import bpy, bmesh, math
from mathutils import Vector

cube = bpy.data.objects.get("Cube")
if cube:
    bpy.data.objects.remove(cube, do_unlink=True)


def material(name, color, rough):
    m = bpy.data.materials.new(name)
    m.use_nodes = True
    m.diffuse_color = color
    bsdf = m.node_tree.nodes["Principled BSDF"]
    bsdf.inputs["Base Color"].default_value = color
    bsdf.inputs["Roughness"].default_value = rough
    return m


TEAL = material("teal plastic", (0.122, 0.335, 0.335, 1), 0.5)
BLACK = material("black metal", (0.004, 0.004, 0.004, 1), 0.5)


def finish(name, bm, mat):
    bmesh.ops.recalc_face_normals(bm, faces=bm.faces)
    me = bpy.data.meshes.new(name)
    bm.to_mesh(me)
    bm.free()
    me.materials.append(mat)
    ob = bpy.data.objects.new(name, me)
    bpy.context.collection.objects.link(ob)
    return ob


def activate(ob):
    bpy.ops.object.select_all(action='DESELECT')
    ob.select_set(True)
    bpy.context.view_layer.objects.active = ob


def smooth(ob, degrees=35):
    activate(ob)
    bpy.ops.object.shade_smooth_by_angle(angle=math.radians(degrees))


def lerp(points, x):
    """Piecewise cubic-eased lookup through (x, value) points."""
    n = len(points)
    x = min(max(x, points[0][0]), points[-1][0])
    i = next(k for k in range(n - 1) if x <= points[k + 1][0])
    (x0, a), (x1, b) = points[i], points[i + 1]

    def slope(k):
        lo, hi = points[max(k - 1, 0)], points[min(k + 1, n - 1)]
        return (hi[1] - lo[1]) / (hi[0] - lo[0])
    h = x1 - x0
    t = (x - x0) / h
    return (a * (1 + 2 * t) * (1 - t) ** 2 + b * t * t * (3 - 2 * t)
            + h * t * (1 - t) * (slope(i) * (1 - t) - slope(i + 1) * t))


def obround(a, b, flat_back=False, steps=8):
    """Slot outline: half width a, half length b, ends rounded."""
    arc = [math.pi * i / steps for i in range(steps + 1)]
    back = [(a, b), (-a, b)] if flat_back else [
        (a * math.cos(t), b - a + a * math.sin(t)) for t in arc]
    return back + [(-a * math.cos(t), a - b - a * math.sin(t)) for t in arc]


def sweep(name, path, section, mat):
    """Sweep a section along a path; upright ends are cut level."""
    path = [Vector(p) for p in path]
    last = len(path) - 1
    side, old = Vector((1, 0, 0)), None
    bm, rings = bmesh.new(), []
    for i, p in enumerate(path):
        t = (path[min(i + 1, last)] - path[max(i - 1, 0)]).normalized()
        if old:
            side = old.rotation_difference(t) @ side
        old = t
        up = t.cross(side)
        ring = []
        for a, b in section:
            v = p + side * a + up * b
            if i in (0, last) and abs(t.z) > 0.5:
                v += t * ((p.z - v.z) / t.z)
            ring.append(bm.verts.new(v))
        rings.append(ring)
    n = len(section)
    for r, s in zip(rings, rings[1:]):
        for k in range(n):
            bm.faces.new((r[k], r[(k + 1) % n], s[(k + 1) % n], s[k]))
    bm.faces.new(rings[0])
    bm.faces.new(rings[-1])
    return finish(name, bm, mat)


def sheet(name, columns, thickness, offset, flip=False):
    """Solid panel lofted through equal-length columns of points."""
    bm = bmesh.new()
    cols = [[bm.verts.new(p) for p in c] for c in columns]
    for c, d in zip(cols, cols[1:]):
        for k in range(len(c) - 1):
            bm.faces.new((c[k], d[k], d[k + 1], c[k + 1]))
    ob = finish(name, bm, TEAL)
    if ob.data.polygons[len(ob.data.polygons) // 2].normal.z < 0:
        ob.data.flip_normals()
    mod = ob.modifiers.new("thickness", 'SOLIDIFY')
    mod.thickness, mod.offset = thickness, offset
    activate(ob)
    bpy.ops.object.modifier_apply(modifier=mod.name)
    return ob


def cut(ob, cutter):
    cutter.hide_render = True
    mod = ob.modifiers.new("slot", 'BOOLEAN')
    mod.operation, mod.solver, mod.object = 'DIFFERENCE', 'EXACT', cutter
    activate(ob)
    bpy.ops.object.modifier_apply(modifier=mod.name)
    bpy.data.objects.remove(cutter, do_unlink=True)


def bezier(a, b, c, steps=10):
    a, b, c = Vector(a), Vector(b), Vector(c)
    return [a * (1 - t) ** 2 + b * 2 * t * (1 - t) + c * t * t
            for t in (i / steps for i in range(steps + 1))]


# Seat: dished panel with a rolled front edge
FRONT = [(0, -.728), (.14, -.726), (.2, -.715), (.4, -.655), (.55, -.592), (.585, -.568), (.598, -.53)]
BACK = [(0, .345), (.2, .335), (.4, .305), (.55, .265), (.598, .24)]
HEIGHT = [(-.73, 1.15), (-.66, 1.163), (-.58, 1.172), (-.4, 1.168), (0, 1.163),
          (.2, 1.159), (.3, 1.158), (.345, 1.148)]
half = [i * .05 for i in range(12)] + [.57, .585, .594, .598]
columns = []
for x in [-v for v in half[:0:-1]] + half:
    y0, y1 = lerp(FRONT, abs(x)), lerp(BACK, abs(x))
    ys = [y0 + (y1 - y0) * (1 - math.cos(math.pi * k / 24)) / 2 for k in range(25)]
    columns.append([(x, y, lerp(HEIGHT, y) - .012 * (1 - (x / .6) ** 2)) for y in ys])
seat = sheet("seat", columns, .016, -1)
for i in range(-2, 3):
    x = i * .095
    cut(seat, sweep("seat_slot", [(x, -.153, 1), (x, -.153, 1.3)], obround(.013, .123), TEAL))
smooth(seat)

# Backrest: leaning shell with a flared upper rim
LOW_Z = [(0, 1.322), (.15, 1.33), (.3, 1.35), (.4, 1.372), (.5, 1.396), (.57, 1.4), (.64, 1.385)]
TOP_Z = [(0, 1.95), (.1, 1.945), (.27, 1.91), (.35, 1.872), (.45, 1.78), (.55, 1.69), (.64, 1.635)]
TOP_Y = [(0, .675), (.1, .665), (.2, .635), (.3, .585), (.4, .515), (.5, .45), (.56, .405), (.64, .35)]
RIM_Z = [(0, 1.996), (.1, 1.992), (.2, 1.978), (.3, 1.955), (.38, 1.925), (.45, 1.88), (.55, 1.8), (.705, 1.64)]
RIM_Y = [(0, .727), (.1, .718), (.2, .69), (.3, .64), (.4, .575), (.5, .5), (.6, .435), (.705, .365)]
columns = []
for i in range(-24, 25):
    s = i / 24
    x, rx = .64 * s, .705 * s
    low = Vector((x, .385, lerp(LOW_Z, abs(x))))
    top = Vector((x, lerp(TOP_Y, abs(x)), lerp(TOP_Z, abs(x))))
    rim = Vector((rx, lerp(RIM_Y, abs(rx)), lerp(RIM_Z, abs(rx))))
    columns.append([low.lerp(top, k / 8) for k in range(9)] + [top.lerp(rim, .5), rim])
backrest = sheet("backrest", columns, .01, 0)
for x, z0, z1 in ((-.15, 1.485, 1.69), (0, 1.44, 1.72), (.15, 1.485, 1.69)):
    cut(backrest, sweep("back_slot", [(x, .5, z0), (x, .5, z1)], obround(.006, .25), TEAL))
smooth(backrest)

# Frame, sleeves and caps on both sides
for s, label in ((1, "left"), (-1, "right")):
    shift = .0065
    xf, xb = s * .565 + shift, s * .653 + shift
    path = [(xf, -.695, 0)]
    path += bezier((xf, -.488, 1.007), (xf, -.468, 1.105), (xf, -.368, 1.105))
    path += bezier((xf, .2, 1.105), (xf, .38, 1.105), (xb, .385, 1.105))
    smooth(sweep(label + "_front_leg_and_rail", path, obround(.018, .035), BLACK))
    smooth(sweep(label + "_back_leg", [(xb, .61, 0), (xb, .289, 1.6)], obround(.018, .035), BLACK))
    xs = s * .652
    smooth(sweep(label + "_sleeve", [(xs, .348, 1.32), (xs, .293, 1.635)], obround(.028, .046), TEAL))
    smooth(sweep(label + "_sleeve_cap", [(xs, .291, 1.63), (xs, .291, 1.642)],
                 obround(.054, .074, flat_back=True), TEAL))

Assignment — Look through the data and gather every line with the string "TEAL" in it.

Reply —
TEAL = material("teal plastic", (0.122, 0.335, 0.335, 1), 0.5)
    ob = finish(name, bm, TEAL)
    cut(seat, sweep("seat_slot", [(x, -.153, 1), (x, -.153, 1.3)], obround(.013, .123), TEAL))
    cut(backrest, sweep("back_slot", [(x, .5, z0), (x, .5, z1)], obround(.006, .25), TEAL))
    smooth(sweep(label + "_sleeve", [(xs, .348, 1.32), (xs, .293, 1.635)], obround(.028, .046), TEAL))
                 obround(.054, .074, flat_back=True), TEAL))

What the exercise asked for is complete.